--- WHAT TO DO ---
Take each line of the entries below that contains "tilt" and copy it.

______________________________

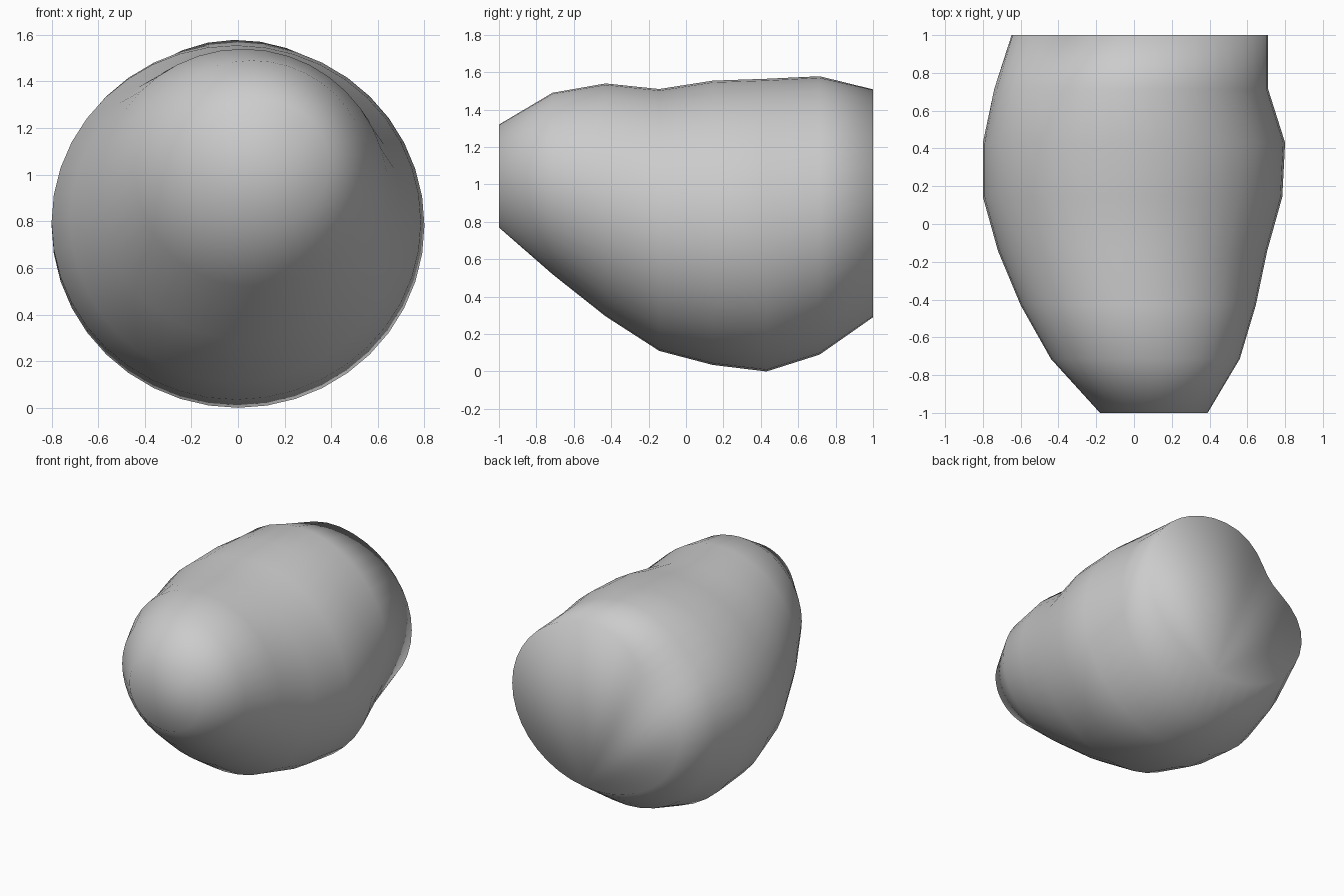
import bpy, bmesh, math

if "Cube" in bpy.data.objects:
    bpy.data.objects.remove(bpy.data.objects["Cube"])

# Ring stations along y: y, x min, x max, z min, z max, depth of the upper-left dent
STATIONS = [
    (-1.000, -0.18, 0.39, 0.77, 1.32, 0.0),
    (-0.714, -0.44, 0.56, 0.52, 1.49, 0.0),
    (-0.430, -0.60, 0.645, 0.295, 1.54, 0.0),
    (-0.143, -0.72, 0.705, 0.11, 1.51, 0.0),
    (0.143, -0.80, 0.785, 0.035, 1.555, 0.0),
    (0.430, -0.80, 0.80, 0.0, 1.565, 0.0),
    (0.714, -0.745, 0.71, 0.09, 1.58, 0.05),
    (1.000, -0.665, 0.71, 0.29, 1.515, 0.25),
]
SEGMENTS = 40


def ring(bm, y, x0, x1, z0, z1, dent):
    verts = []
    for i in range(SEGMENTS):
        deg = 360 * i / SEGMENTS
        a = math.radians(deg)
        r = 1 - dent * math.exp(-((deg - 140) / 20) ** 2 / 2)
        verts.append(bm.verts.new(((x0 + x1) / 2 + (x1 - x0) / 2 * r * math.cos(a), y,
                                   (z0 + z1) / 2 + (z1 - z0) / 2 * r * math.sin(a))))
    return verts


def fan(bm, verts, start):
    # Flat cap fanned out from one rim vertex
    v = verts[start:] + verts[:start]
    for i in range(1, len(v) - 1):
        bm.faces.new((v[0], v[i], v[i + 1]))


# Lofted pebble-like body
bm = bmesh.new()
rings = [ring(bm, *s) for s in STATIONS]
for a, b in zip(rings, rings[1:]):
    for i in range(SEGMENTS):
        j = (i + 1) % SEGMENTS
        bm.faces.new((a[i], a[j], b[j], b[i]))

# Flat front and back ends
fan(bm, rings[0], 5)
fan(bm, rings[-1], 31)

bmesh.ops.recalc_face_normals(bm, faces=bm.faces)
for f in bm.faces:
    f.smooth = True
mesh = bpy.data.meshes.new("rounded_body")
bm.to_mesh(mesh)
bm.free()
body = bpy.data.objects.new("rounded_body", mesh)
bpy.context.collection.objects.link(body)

______________________________

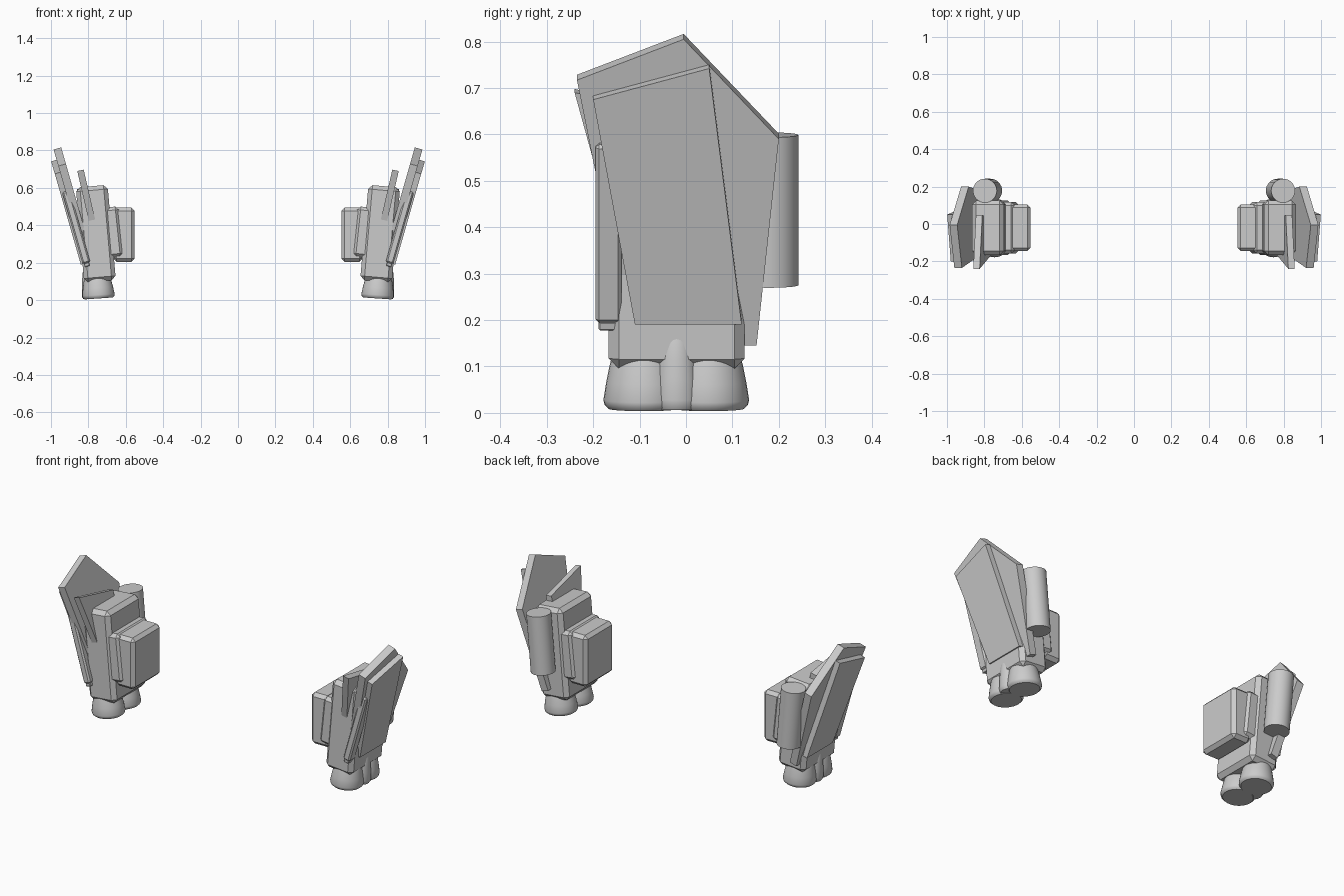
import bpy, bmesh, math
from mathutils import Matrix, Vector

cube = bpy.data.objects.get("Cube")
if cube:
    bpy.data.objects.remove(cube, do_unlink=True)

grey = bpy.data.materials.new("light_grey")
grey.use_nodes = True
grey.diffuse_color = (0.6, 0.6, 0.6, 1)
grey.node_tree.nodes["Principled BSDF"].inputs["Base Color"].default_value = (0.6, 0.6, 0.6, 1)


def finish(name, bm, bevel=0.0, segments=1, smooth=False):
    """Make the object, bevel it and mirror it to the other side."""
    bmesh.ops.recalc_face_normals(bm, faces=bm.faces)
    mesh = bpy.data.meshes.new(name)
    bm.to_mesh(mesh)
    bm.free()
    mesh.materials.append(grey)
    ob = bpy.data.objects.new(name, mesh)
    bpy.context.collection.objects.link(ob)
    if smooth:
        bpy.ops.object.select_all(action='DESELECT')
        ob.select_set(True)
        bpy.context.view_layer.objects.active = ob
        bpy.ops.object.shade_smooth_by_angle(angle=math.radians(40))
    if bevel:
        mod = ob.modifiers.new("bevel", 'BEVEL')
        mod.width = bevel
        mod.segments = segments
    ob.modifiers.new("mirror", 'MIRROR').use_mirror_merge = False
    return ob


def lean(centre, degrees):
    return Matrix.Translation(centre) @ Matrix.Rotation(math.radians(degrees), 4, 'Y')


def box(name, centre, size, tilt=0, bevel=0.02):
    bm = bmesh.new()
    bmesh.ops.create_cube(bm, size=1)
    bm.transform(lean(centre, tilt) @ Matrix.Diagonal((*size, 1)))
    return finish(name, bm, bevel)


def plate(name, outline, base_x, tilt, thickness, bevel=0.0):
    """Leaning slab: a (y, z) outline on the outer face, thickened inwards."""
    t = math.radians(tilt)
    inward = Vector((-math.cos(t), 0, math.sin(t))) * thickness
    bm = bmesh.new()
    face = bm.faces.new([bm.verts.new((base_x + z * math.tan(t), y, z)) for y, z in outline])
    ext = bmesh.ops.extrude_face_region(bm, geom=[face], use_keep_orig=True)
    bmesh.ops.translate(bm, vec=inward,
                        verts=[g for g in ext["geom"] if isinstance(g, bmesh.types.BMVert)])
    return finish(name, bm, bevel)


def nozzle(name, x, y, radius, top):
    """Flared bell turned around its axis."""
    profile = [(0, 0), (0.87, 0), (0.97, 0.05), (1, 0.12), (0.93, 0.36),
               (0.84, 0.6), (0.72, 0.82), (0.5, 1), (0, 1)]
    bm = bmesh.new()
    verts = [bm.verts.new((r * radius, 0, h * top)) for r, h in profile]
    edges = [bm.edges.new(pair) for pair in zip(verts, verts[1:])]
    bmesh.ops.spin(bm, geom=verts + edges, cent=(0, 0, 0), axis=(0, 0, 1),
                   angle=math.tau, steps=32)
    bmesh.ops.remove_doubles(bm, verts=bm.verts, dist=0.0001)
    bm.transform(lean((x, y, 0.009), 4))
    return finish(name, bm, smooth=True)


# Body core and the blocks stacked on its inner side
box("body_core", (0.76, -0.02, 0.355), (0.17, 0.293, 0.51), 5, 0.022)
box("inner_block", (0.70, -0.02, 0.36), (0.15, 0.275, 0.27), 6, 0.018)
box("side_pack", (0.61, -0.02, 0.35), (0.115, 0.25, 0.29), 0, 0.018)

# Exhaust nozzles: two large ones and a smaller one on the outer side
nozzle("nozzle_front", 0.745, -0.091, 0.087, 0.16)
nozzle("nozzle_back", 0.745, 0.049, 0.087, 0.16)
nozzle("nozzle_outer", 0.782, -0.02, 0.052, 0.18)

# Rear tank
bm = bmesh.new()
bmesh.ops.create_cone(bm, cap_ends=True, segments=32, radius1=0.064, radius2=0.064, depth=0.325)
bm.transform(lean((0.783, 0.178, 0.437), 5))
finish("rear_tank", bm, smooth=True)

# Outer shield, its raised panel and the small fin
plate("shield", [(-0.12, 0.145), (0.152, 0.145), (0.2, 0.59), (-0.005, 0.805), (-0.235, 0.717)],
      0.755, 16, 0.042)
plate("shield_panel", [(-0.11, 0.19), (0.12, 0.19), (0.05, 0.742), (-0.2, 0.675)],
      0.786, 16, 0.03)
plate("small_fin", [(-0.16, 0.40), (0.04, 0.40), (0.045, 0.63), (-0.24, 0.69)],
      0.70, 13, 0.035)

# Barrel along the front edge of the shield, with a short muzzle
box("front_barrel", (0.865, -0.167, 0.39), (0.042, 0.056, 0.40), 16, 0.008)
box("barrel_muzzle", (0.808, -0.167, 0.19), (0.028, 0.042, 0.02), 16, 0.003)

______________________________

--- WRITTEN SOLUTION ---
def box(name, centre, size, tilt=0, bevel=0.02):
    bm.transform(lean(centre, tilt) @ Matrix.Diagonal((*size, 1)))
def plate(name, outline, base_x, tilt, thickness, bevel=0.0):
    t = math.radians(tilt)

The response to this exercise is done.